Study Techniques: Causes of Procrastination

Study Techniques: Causes of Procrastination

With the midterms coming up, do you find yourself cleaning your room, organizing your closet and spending time with your younger siblings? You’re not going crazy, you’re just procrastinating. Procrastinating is the art of putting off studying at all costs. Finding a million things that absolutely have to be done is your way of delaying the tasks you find overwhelming or intimidating. You may feel like the mountain of work you need to get through is daunting, but delaying only causes more stress. Here are some ways to get going.

1. Make a schedule: Divide your study time into manageable chunks. Start slowly at first and then study for longer as you progress. Be realistic with your expectations. You know how much studying you can comfortably do in a day. Divide your time between all the tasks you have to do. Make sure that you leave enough time for each task so that you don’t fall behind. You can make a schedule on your computer, draw it out on paper or find a phone app to help.

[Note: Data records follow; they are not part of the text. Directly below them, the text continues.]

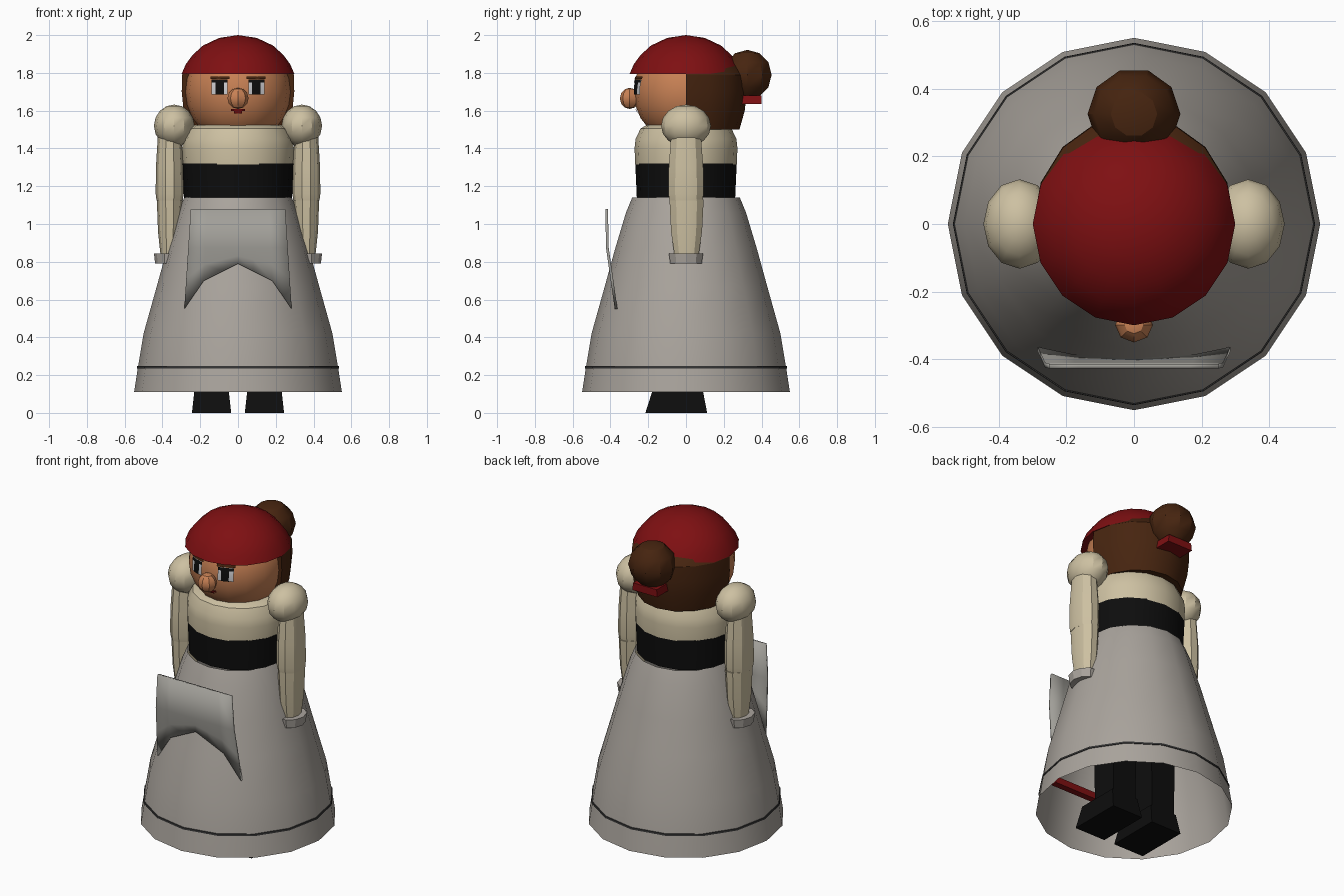
import bpy, bmesh
from math import sin, cos, pi, sqrt, radians

cube = bpy.data.objects.get("Cube")
if cube:
    bpy.data.objects.remove(cube)


def material(name, r, g, b):
    m = bpy.data.materials.new(name)
    m.use_nodes = True
    m.diffuse_color = (r, g, b, 1)
    bsdf = m.node_tree.nodes["Principled BSDF"]
    bsdf.inputs["Base Color"].default_value = (r, g, b, 1)
    bsdf.inputs["Roughness"].default_value = 0.8
    return m


RED = material("dark red", .21, .005, .006)
SKIN = material("skin", .58, .22, .09)
CREAM = material("cream cloth", .61, .53, .36)
GREY = material("warm grey cloth", .40, .37, .335)
APRON = material("apron grey", .36, .35, .32)
BROWN = material("brown hair", .062, .018, .005)
BLACK = material("black", .004, .004, .004)
WHITE = material("eye white", .6, .6, .62)
TRIM = material("dark trim", .035, .035, .035)


def finish(name, bm, mat, angle=30, outward=True):
    bmesh.ops.remove_doubles(bm, verts=bm.verts, dist=1e-5)
    if outward:
        bmesh.ops.recalc_face_normals(bm, faces=bm.faces)
    me = bpy.data.meshes.new(name)
    bm.to_mesh(me)
    bm.free()
    me.materials.append(mat)
    me.shade_smooth()
    me.set_sharp_from_angle(angle=radians(angle))
    ob = bpy.data.objects.new(name, me)
    bpy.context.collection.objects.link(ob)
    return ob


def lathe(name, profile, mat, center=(0, 0), scale=(1, 1), n=16, half=False):
    """Turn (radius, z) points about a vertical axis; half keeps the back only."""
    bm = bmesh.new()
    steps = n // 2 if half else n
    rings = []
    for i in range(steps + 1):
        a = 2 * pi * i / n
        rings.append([bm.verts.new((center[0] + r * cos(a) * scale[0],
                                    center[1] + r * sin(a) * scale[1], z))
                      for r, z in profile])
    for a, b in zip(rings, rings[1:]):
        for j in range(len(profile) - 1):
            bm.faces.new((a[j], b[j], b[j + 1], a[j + 1]))
    if half:
        bm.faces.new(rings[0])
        bm.faces.new(rings[-1])
    bmesh.ops.dissolve_degenerate(bm, dist=1e-5, edges=bm.edges)
    return finish(name, bm, mat)


def ball(name, center, size, mat, n=16, rows=8):
    """Low-poly ellipsoid."""
    x, y, z = center
    profile = [(sin(pi * k / rows), z - size[2] * cos(pi * k / rows))
               for k in range(rows + 1)]
    return lathe(name, profile, mat, (x, y), size[:2], n)


def tapered_box(name, low, high, mat):
    """Box from two rectangles (x0, x1, y0, y1, z)."""
    bm = bmesh.new()
    for x0, x1, y0, y1, z in (low, high):
        for x, y in ((x0, y0), (x1, y0), (x1, y1), (x0, y1)):
            bm.verts.new((x, y, z))
    bmesh.ops.convex_hull(bm, input=bm.verts)
    bmesh.ops.dissolve_limit(bm, angle_limit=.02, verts=bm.verts, edges=bm.edges)
    return finish(name, bm, mat)


HEAD_Z, HEAD_R = 1.70, .278


def face_patch(name, x0, x1, z0, z1, lift, mat):
    """Thin plate that follows the front of the head."""
    bm = bmesh.new()
    n = 4
    grid = []
    for i in range(n + 1):
        for j in range(n + 1):
            x, z = x0 + (x1 - x0) * i / n, z0 + (z1 - z0) * j / n
            y = -sqrt(HEAD_R ** 2 - x * x - (z - HEAD_Z) ** 2) - lift
            grid.append(bm.verts.new((x, y, z)))
    for i in range(n):
        for j in range(n):
            k = i * (n + 1) + j
            bm.faces.new((grid[k], grid[k + n + 1], grid[k + n + 2], grid[k + 1]))
    return finish(name, bm, mat, outward=False)


# Skirt, open underneath, with a thin dark hem line
lathe("skirt", [(.55, .11), (.53, .24), (.50, .42), (.43, .67), (.375, .87),
                (.318, 1.06), (.285, 1.14)], GREY)
lathe("hem_line", [(.532, .235), (.535, .236), (.534, .247), (.530, .248)], TRIM)

# Waistband and blouse body
lathe("waistband", [(0, 1.135), (.286, 1.135), (.295, 1.32), (0, 1.32)], BLACK,
      scale=(1, .91))
lathe("blouse", [(.292, 1.315), (.296, 1.40), (.29, 1.45), (.262, 1.505),
                 (.225, 1.525), (0, 1.53)], CREAM, scale=(1, .92))

# Head, nose and cap
ball("head", (0, 0, HEAD_Z), (HEAD_R, HEAD_R, HEAD_R), SKIN, rows=12)
ball("nose", (0, -.298, 1.665), (.056, .052, .056), SKIN, n=8, rows=6)
lathe("cap", [(0, 1.793), (.299, 1.793), (.277, 1.845), (.24, 1.895), (.185, 1.945),
              (.10, 1.985), (0, 2.0)], RED)

# Hair over the back of the head, bun and its ribbon
lathe("hair", [(0, 1.5), (.262, 1.5), (.288, 1.60), (.298, 1.70), (.296, 1.79),
               (.262, 1.84), (.18, 1.88), (0, 1.9)], BROWN, scale=(1, 1.08), half=True)
ball("hair_bun", (0, .325, 1.79), (.137, .135, .132), BROWN, n=10, rows=6)
tapered_box("bun_ribbon", (-.085, .085, .29, .40, 1.635),
            (-.08, .08, .29, .40, 1.68), RED)

# Mouth
face_patch("mouth", -.036, .036, 1.597, 1.61, .004, RED)
face_patch("lower_lip", -.02, .02, 1.585, 1.597, .004, RED)

for side, s in (("left", 1), ("right", -1)):
    # Eyes and brows
    def span(a, b):
        return sorted((s * a, s * b))
    face_patch(side + "_eye", *span(.055, .14), 1.685, 1.765, .004, WHITE)
    face_patch(side + "_pupil", *span(.075, .118), 1.685, 1.75, .007, BLACK)
    face_patch(side + "_lashes", *span(.055, .14), 1.748, 1.765, .007, BLACK)
    face_patch(side + "_brow", *span(.045, .145), 1.767, 1.782, .006, BROWN)

    # Puffed shoulder, sleeve and cuff
    ball(side + "_shoulder_puff", (s * .338, 0, 1.52), (.107, .132, .112), CREAM,
         n=12, rows=8)
    lathe(side + "_upper_sleeve", [(0, 1.125), (.94, 1.125), (1, 1.16), (.98, 1.3),
                                   (.85, 1.46), (0, 1.5)], CREAM,
          (s * .362, 0), (.074, .098), 10)
    lathe(side + "_lower_sleeve", [(0, .83), (.68, .83), (.88, .96), (.97, 1.13),
                                   (0, 1.135)], CREAM, (s * .362, .003), (.07, .098), 10)
    lathe(side + "_cuff", [(0, .80), (.92, .79), (1, .843), (0, .843)], GREY,
          (s * .365, 0), (.08, .095), 10)

    # Leg and shoe
    c = s * .14
    tapered_box(side + "_leg", (c - .08, c + .08, -.075, .085, .08),
                (c - .085, c + .085, -.085, .085, .7), BLACK)
    tapered_box(side + "_shoe", (c - .104, c + .104, -.215, .112, 0),
                (c - .09, c + .09, -.175, .088, .125), BLACK)

# Apron panel standing off the skirt, with a notched lower edge
bm = bmesh.new()
columns = []
for u, low in ((-1, .55), (-.66, .70), (-.3, .75), (0, .79), (.3, .75), (.66, .70), (1, .55)):
    column = []
    for z in (1.08, .875, (.875 + low) / 2, low):
        x = u * (.25 + .035 * (1.08 - z) / .54)
        y = -.42 + .05 * max(0, (.9 - z) / .35)
        column.append(bm.verts.new((x, y, z)))
    columns.append(column)
for a, b in zip(columns, columns[1:]):
    for j in range(3):
        bm.faces.new((a[j], a[j + 1], b[j + 1], b[j]))
apron = finish("apron", bm, APRON, outward=False)
thick = apron.modifiers.new("thickness", "SOLIDIFY")
thick.thickness = .014
thick.offset = 0

# Ribbon bar tucked inside the skirt
tapered_box("inner_ribbon", (.1, .4, -.24, -.2, .23), (.1, .4, -.24, -.2, .27), RED)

2. Live in the now: When you sit down to study, don’t think about all the stuff you have to learn for exams, only think about the hour you have to study and the tasks you have to complete today. This will help you to feel less stressed about your workload. Completing your task for the day will make you feel successful. This will put you in a positive frame of mind about your studies. Dividing up the tasks will make your studies more manageable.

3. Minimize distractions: Tell your friends and family beforehand that you will be studying and that you cannot be disturbed. Be strong, even if your friends are out having fun. You need to stick to your study schedule or you will end up cramming the night before an exam, wishing you had started earlier.

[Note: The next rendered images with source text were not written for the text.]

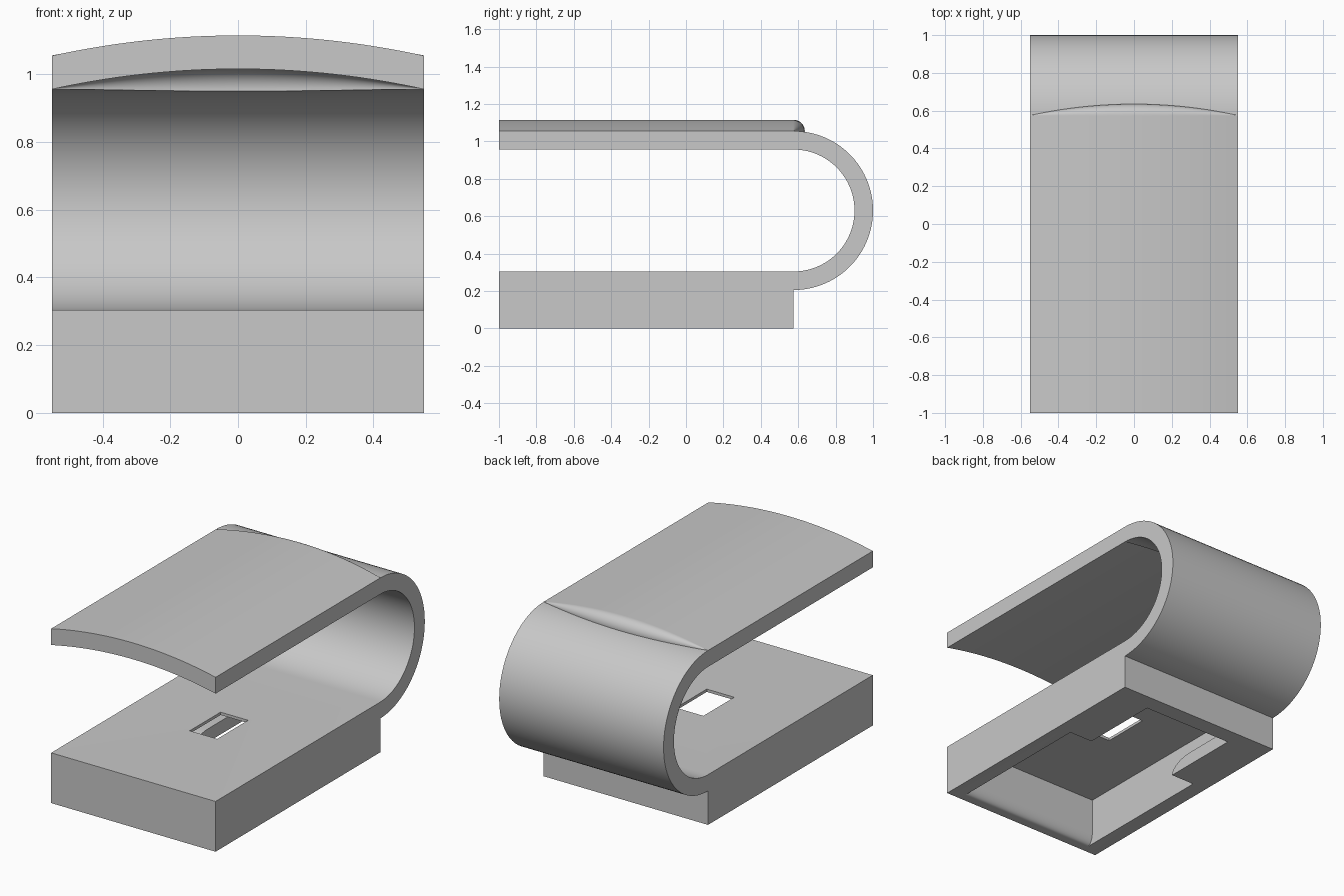
import bpy, bmesh
from math import sin, cos, radians, sqrt

if "Cube" in bpy.data.objects:
    bpy.data.objects.remove(bpy.data.objects["Cube"], do_unlink=True)

HALF = 0.55                       # half width
FRONT, BEND_Y, BEND_Z = -1.0, 0.575, 0.63
R_OUT, R_IN = 0.425, 0.326        # bend radii
RISE = 0.06                       # crown height of the upper plate
TOP, UNDER = BEND_Z + R_OUT, BEND_Z + R_IN

grey = bpy.data.materials.new("plain grey")
grey.use_nodes = True
grey.diffuse_color = (0.58, 0.58, 0.58, 1)
grey.node_tree.nodes["Principled BSDF"].inputs["Base Color"].default_value = (0.58, 0.58, 0.58, 1)


def loft(name, rings):
    """Skin equal-length rings of points and cap both ends."""
    bm = bmesh.new()
    loops = [[bm.verts.new(p) for p in ring] for ring in rings]
    for a, b in zip(loops, loops[1:]):
        for i in range(len(a)):
            j = (i + 1) % len(a)
            bm.faces.new((a[i], a[j], b[j], b[i]))
    bm.faces.new(loops[0])
    bm.faces.new(loops[-1])
    bmesh.ops.recalc_face_normals(bm, faces=bm.faces)
    mesh = bpy.data.meshes.new(name)
    bm.to_mesh(mesh)
    bm.free()
    mesh.materials.append(grey)
    obj = bpy.data.objects.new(name, mesh)
    bpy.context.scene.collection.objects.link(obj)
    return obj


def extrude_x(name, profile, half):
    return loft(name, [[(x, y, z) for y, z in profile] for x in (-half, half)])


def arc(radius, start, end, steps=40):
    angles = [radians(start + (end - start) * i / steps) for i in range(steps + 1)]
    return [(BEND_Y + radius * cos(a), BEND_Z + radius * sin(a)) for a in angles]


def crown(x):
    r = (HALF ** 2 + RISE ** 2) / (2 * RISE)
    return sqrt(r * r - x * x) - (r - RISE)


XS = [HALF * (i / 20 - 1) for i in range(41)]


def crown_dome(name, base_z, start, end):
    """Revolve the crown curve about a crosswise axis at the bend."""
    rings = []
    for x in XS:
        h = max(crown(x), 0.001)
        turn = [radians(start + (end - start) * i / 20) for i in range(21)]
        rings.append([(x, BEND_Y + h * sin(a), base_z + h * cos(a)) for a in turn]
                     + [(x, BEND_Y + min(0, h * sin(radians(start))), base_z - h * 0.3)])
    return loft(name, rings)


def smooth(obj):
    bpy.ops.object.select_all(action='DESELECT')
    obj.select_set(True)
    bpy.context.view_layer.objects.active = obj
    bpy.ops.object.shade_smooth_by_angle(angle=radians(30))


def cut(obj, cutter):
    cutter.hide_render = True
    mod = obj.modifiers.new("cut", 'BOOLEAN')
    mod.operation, mod.solver, mod.object = 'DIFFERENCE', 'EXACT', cutter
    bpy.context.view_layer.objects.active = obj
    bpy.ops.object.modifier_apply(modifier=mod.name)
    bpy.data.objects.remove(cutter, do_unlink=True)


# Base block and the bend, one side profile
body = extrude_x("base_and_bend",
                 [(FRONT, 0), (BEND_Y, 0)] + arc(R_OUT, -90, 90)
                 + arc(R_IN, 90, -90) + [(FRONT, BEND_Z - R_IN)], HALF)

# Underside cavity: rounded front lip and rounded rear shelf
quarter = [radians(9 * i) for i in range(11)]
lip = [(-0.912 - 0.04 * (1 - sin(t)), 0.08 * (1 - cos(t))) for t in quarter]
shelf = [(0.145 - 0.165 * sin(t), 0.08 * cos(t)) for t in quarter]
cavity = extrude_x("cavity_cutter",
                   [(-0.952, -0.05)] + lip + [(-0.912, 0.287), (0.475, 0.287), (0.475, 0.08)]
                   + shelf + [(-0.02, -0.05)], 0.456)
cut(body, cavity)


def box(name, y0, y1, z0, z1, half):
    return extrude_x(name, [(y0, z0), (y1, z0), (y1, z1), (y0, z1)], half)


cut(body, box("notch_cutter", -0.1, 0.473, -0.05, 0.15, 0.3))
cut(body, box("window_cutter", -0.33, -0.035, 0.2, 0.4, 0.092))
cut(body, crown_dome("recess_cutter", UNDER, -105, 105))

# Crowned upper plate
section = [(x, UNDER + crown(x)) for x in XS] + [(x, TOP + crown(x)) for x in reversed(XS)]
plate = loft("upper_plate", [[(x, y, z) for x, z in section] for y in (FRONT, BEND_Y)])

# Rounded end of the crown where it meets the bend
nose = crown_dome("plate_nose", TOP, 0, 100)

for part in (body, plate, nose):
    smooth(part)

4. Prioritize: Study the most difficult or intimidating work first. That way, you will know that the hard work is over first and will be more motivated to continue with your studies all the way up to the exam date. Keep your expectations realistic; the more times you fail to adhere to the study schedule, the less you are likely to try.

5. Reward yourself: When you successfully complete the tasks you have set yourself for the day, take some time out to relax. Meet up with friends, go shopping or spend some time outside. Rewarding yourself gives you time to unwind and relieves stress. You are far more likely to start studying if you know that there will be a reward at the end.

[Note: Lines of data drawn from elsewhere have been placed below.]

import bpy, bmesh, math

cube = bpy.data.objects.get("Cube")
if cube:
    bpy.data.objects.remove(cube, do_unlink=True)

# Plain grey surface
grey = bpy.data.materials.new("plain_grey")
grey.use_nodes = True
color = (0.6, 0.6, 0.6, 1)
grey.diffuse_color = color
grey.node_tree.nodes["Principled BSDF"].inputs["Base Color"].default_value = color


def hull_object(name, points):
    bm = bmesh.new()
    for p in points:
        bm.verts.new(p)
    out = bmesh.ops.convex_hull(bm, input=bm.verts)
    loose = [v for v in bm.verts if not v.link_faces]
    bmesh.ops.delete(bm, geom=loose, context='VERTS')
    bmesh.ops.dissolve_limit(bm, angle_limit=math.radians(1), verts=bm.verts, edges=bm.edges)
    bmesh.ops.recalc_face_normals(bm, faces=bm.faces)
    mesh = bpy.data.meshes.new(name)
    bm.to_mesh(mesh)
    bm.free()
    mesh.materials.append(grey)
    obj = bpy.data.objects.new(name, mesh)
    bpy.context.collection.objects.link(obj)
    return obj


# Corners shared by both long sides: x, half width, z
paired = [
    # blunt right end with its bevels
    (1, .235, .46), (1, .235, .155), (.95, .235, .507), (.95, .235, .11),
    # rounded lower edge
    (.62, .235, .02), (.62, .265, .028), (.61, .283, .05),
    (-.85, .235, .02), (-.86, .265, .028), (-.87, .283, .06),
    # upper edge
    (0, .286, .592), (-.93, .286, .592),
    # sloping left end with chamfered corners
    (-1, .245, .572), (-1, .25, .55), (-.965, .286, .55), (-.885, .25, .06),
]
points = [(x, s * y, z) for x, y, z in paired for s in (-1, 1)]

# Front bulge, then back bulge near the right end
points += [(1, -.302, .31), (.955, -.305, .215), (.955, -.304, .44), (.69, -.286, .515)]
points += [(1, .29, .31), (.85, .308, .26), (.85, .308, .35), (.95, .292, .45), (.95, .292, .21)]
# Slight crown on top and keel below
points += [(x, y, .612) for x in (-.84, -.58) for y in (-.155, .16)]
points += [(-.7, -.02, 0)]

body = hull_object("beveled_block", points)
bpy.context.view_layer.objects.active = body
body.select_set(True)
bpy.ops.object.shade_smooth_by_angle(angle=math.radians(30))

More Posts Like This
  • Tips to Help Tackle Cyberbullying

    Social media can be a great platform that helps people all over the world to stay connected, but it’s important to keep an eye on what your kids are being exposed to. If you discover that your child is being bullied by a troll, here’s a few tips that may help:

    Read More
  • Balancing Sports and Academics

    School athletics are not only great for one’s health, but can also give students a serious advantage when applying for colleges. Being involved in student athletics looks great on any college application, and there are numerous scholarships available to students that participate in sports. However, sometimes balancing sports and academics can be difficult! If you are a student that finds it challenging to manage time

    Read More
  • Should I Take the ACT or SAT®?

    At Tutor Doctor, we know choosing between the ACT and the SAT® can be a difficult decision! When it comes down to it, students should take the test best suited to their needs. Here are three important questions that you may want to ask yourself before registering for one of these challenging exams!

    Read More